When you suffer from depression and you're hypothyroid and you're missing a goodly percentage of your red blood cells, it is really, really hard to tell if you're just tired or you're depressed. Once the depression wears off, though -- should you be so lucky -- you can tell. So, for the last week, I've been tired and depressed, but since yesterday I'm only tired. What an improvement, eh?

Today I even woke up before noon. 8 am even. As I was up, anyway, I called the oncologist to say that I've had a bloody nose for two days and what should I do? This gave me the rest of the morning to get to Nyons for blood tests as I was too late to call the nurse and get the samples in the daily courier service.

So now I've had the blood tests which will be faxed to the oncologist and my GP this afternoon and I'll go see my GP in her 5 to 7 Wednesday evening stint. And try to remember to show her the two little hematomas (I'm guessing) on my leg.

I've had the bloody nose a couple of times before, but this is the first time it's hung on. It's just bloody; it doesn't drip, if that makes any sense. Well, O.K., it drips if I'm wearing my best pale yellow sweatshirt -- the one with the cat's eyes strategically placed that says "Montreal" on it. I wear it when I'm masquerading as a Canadian. I probably won't have to do that any more now that Obama is president-elect.

Then, again, when I get my new passport next year, I not only won't be able to masquerade as a Canadian or anything else; any passing Anti-American can just get out his little card reader and shoot me. Not that we ex-pats are paranoid or anything. We're just better travelled and more realistic than the jackasses who dreamt up the new passports.
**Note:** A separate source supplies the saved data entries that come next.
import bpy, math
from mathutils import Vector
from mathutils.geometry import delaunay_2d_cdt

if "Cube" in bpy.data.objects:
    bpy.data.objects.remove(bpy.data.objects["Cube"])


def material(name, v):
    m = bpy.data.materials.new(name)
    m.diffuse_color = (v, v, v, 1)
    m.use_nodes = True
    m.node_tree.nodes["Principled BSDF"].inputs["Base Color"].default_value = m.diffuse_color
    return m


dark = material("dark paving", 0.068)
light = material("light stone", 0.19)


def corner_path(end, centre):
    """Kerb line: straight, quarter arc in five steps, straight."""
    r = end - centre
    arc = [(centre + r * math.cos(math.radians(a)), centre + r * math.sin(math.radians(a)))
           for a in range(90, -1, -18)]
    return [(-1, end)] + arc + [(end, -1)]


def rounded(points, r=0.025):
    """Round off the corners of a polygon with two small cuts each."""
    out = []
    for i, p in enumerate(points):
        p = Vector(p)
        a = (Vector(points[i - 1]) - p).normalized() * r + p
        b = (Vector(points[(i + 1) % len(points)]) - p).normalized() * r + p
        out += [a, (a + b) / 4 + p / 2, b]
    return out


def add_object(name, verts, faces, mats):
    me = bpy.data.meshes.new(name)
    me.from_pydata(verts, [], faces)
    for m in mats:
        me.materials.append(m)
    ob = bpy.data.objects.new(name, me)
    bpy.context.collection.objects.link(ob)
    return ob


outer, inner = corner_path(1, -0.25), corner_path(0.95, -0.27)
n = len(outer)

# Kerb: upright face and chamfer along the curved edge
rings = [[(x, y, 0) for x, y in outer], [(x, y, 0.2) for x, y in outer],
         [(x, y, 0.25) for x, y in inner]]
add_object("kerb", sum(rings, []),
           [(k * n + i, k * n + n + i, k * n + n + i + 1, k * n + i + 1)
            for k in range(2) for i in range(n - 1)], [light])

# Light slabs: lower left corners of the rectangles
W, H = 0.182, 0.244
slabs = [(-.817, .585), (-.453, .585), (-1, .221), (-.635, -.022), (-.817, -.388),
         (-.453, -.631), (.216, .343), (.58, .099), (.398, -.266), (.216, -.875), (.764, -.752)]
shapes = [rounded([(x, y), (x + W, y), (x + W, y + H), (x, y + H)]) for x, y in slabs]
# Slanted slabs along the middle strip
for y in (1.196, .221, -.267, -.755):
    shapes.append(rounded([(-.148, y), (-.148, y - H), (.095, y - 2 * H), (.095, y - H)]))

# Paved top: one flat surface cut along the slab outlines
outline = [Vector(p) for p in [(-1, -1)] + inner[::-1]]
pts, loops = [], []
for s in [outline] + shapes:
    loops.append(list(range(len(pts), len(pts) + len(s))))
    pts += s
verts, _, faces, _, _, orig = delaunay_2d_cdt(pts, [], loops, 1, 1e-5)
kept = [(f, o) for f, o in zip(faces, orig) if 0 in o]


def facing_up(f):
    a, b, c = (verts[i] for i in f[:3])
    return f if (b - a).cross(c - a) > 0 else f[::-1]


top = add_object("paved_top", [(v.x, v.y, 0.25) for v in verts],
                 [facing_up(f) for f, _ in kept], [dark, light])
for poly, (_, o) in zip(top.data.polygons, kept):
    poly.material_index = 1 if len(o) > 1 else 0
My theory is that it's a plot by officials who don't get enough junkets.

O.K., maybe I'm a little paranoid.